>>
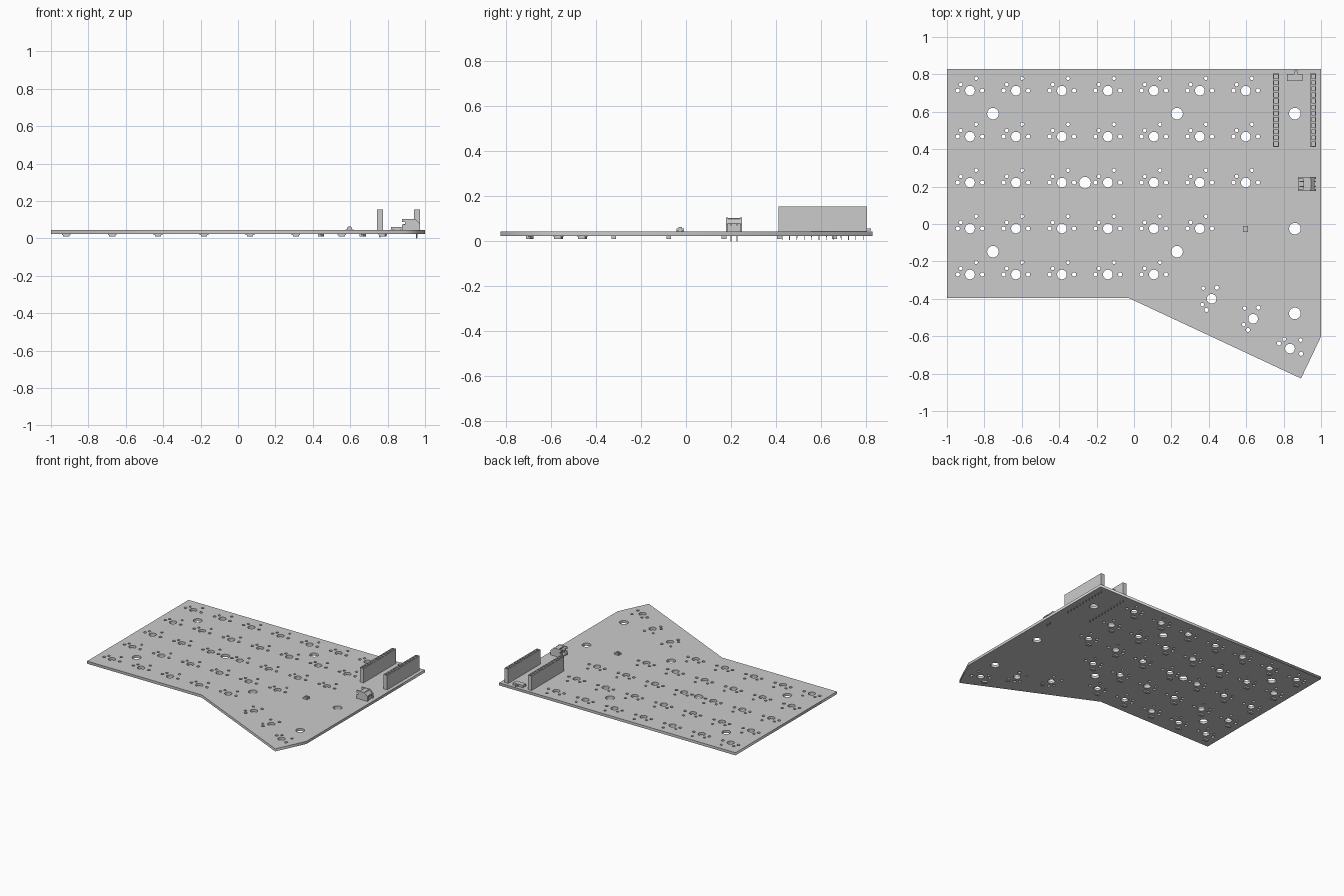
import bpy, bmesh
from math import sin, cos, pi, radians
from mathutils import Matrix, Vector

cube = bpy.data.objects.get("Cube")
if cube:
    bpy.data.objects.remove(cube, do_unlink=True)

grey = bpy.data.materials.new("plain grey")
grey.use_nodes = True
grey.diffuse_color = (0.6, 0.6, 0.6, 1)
grey.node_tree.nodes["Principled BSDF"].inputs["Base Color"].default_value = (0.6, 0.6, 0.6, 1)

MM = 0.0129             # one millimetre in model units
PITCH = 19.05 * MM      # key spacing
BOTTOM, TOP = 0.024, 0.044


def add_object(name, mesh):
    obj = bpy.data.objects.new(name, mesh)
    bpy.context.collection.objects.link(obj)
    mesh.materials.clear()
    mesh.materials.append(grey)
    return obj


def finish(name, bm):
    bmesh.ops.recalc_face_normals(bm, faces=bm.faces)
    mesh = bpy.data.meshes.new(name)
    bm.to_mesh(mesh)
    bm.free()
    return add_object(name, mesh)


def box(bm, x0, x1, y0, y1, z0, z1, place=Matrix()):
    size = Matrix.Diagonal((x1 - x0, y1 - y0, z1 - z0, 1))
    mid = Matrix.Translation(((x0 + x1) / 2, (y0 + y1) / 2, (z0 + z1) / 2))
    return bmesh.ops.create_cube(bm, size=1, matrix=place @ mid @ size)["verts"]


def prism(bm, profile, y0, y1):
    """Extrude an x-z outline along y."""
    face = bm.faces.new([bm.verts.new((x, y0, z)) for x, z in profile])
    new = bmesh.ops.extrude_face_region(bm, geom=[face])["geom"]
    bmesh.ops.translate(bm, vec=(0, y1 - y0, 0),
                        verts=[v for v in new if isinstance(v, bmesh.types.BMVert)])


# Key positions: a staggered count of columns per row, then three turned thumb keys
keys = []
for row, count in enumerate((7, 7, 7, 6, 5)):
    for col in range(count):
        keys.append((-0.877 + col * PITCH, 0.713 - row * PITCH, 0))
keys += [(0.415, -0.40, 65), (0.637, -0.507, 65), (0.834, -0.666, -25)]
key_frames = [Matrix.Translation((x, y, 0)) @ Matrix.Rotation(radians(a), 4, "Z")
              for x, y, a in keys]

# Circuit board: flat outline with round holes, given thickness
curve = bpy.data.curves.new("board_outline", "CURVE")
curve.dimensions = "2D"
curve.fill_mode = "BOTH"
curve.extrude = (TOP - BOTTOM) / 2


def loop(points):
    spline = curve.splines.new("POLY")
    spline.points.add(len(points) - 1)
    for p, (x, y) in zip(spline.points, points):
        p.co = (x, y, 0, 1)
    spline.use_cyclic_u = True


def hole(x, y, r, sides=24):
    loop([(x + r * cos(2 * pi * i / sides), y + r * sin(2 * pi * i / sides))
          for i in range(sides)])


loop([(-1, 0.83), (-1, -0.395), (-0.03, -0.395), (0.893, -0.826), (1, -0.602), (1, 0.83)])
# Switch holes: centre post, two side posts, two contacts
for frame in key_frames:
    for x, y, r in ((0, 0, 2), (-5.08, 0, 0.87), (5.08, 0, 0.87),
                    (-3.81, 2.54, 0.75), (2.54, 5.08, 0.75)):
        p = frame @ Vector((x * MM, y * MM, 0))
        hole(p.x, p.y, r * MM, 32 if r > 1 else 16)
# Mounting holes
for x, y in ((-0.754, 0.59), (0.23, 0.59), (0.86, 0.59), (-0.754, -0.148),
             (0.23, -0.148), (-0.262, 0.221), (0.86, -0.025), (0.86, -0.478)):
    hole(x, y, 0.031, 32)

outline = bpy.data.objects.new("board_outline", curve)
bpy.context.collection.objects.link(outline)
bpy.context.view_layer.update()
graph = bpy.context.evaluated_depsgraph_get()
mesh = bpy.data.meshes.new_from_object(outline.evaluated_get(graph))
bpy.data.objects.remove(outline, do_unlink=True)
board = add_object("circuit_board", mesh)
bm = bmesh.new()
bm.from_mesh(mesh)
bmesh.ops.remove_doubles(bm, verts=bm.verts, dist=1e-5)
bmesh.ops.recalc_face_normals(bm, faces=bm.faces)
bmesh.ops.translate(bm, vec=(0, 0, (TOP + BOTTOM) / 2), verts=bm.verts)
bm.to_mesh(mesh)
bm.free()

# Diodes on the underside, one per key
bm = bmesh.new()
for frame in key_frames:
    spot = frame @ Matrix.Translation((-0.042, -0.052, 0))
    box(bm, -0.017, 0.017, -0.0105, 0.0105, 0.011, BOTTOM - 0.001, spot)
    for s in (-1, 1):
        lead = sorted((s * 0.015, s * 0.023))
        box(bm, *lead, -0.004, 0.004, 0.019, BOTTOM, spot)
finish("diodes", bm)

# Two socket strips with recessed openings and solder tails
STEP = 2.54 * MM
for name, cx in (("left_socket_strip", 0.958), ("right_socket_strip", 0.759)):
    bm = bmesh.new()
    y0, y1 = 0.608 - 6 * STEP, 0.608 + 6 * STEP
    for i in range(12):
        box(bm, cx - 0.016, cx + 0.016, y0 + i * STEP, y0 + (i + 1) * STEP, TOP, 0.154)
    inner = [f for f in bm.faces if abs(f.normal.y) > 0.9
             and y0 + 0.001 < f.calc_center_median().y < y1 - 0.001]
    bmesh.ops.delete(bm, geom=inner, context="FACES_ONLY")
    bmesh.ops.remove_doubles(bm, verts=bm.verts, dist=1e-4)
    tops = [f for f in bm.faces if f.normal.z > 0.9]
    bmesh.ops.inset_individual(bm, faces=tops, thickness=0.009)
    floors = bmesh.ops.extrude_discrete_faces(bm, faces=tops)["faces"]
    bmesh.ops.translate(bm, vec=(0, 0, -0.05), verts=[v for f in floors for v in f.verts])
    for i in range(12):
        y = y0 + (i + 0.5) * STEP
        tail = box(bm, cx - 0.004, cx + 0.004, y - 0.0025, y + 0.0025, 0.005, TOP)
        for v in tail:
            if v.co.z < 0.01:
                v.co.x = cx + (v.co.x - cx) * 0.5
                v.co.y = y + (v.co.y - y) * 0.5
    finish(name, bm)

# Battery connector: notched side walls, floor, roof tongue, sloped back, two pins
bm = bmesh.new()
wall = [(0.877, TOP), (0.973, TOP), (0.973, 0.078), (0.945, 0.105), (0.877, 0.105),
        (0.877, 0.088), (0.892, 0.088), (0.892, 0.074), (0.877, 0.074)]
prism(bm, wall, 0.177, 0.187)
prism(bm, wall, 0.24, 0.25)
prism(bm, [(0.94, TOP), (0.965, TOP), (0.965, 0.08), (0.945, 0.1), (0.94, 0.1)], 0.187, 0.24)
box(bm, 0.88, 0.94, 0.187, 0.24, TOP, 0.054)
box(bm, 0.905, 0.94, 0.187, 0.24, 0.095, 0.104)
for y in (0.2, 0.227):
    box(bm, 0.885, 0.972, y - 0.003, y + 0.003, 0.07, 0.077)
    box(bm, 0.951, 0.957, y - 0.003, y + 0.003, 0, 0.05)
finish("battery_connector", bm)

# Slide switch with lever, end feet and terminals
bm = bmesh.new()
box(bm, 0.818, 0.902, 0.765, 0.803, TOP, 0.062)
box(bm, 0.857, 0.873, 0.803, 0.822, 0.049, 0.057)
for x in (0.815, 0.898):
    for y in (0.764, 0.794):
        box(bm, x, x + 0.008, y, y + 0.01, TOP, 0.048)
for x in (0.83, 0.869, 0.888):
    box(bm, x - 0.003, x + 0.003, 0.754, 0.766, TOP, 0.048)
finish("power_switch", bm)

# Small square button with terminals
bm = bmesh.new()
box(bm, 0.582, 0.61, -0.042, -0.01, TOP, 0.058)
box(bm, 0.588, 0.604, -0.034, -0.018, 0.058, 0.064)
for x in (0.575, 0.609):
    for y in (-0.039, -0.019):
        box(bm, x, x + 0.008, y, y + 0.006, TOP, 0.048)
finish("reset_button", bm)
<<
Problem description:
Read the listing. Report every line that includes the word "data".

Result of this task:
cube = bpy.data.objects.get("Cube")
    bpy.data.objects.remove(cube, do_unlink=True)
grey = bpy.data.materials.new("plain grey")
    obj = bpy.data.objects.new(name, mesh)
    mesh = bpy.data.meshes.new(name)
curve = bpy.data.curves.new("board_outline", "CURVE")
outline = bpy.data.objects.new("board_outline", curve)
mesh = bpy.data.meshes.new_from_object(outline.evaluated_get(graph))
bpy.data.objects.remove(outline, do_unlink=True)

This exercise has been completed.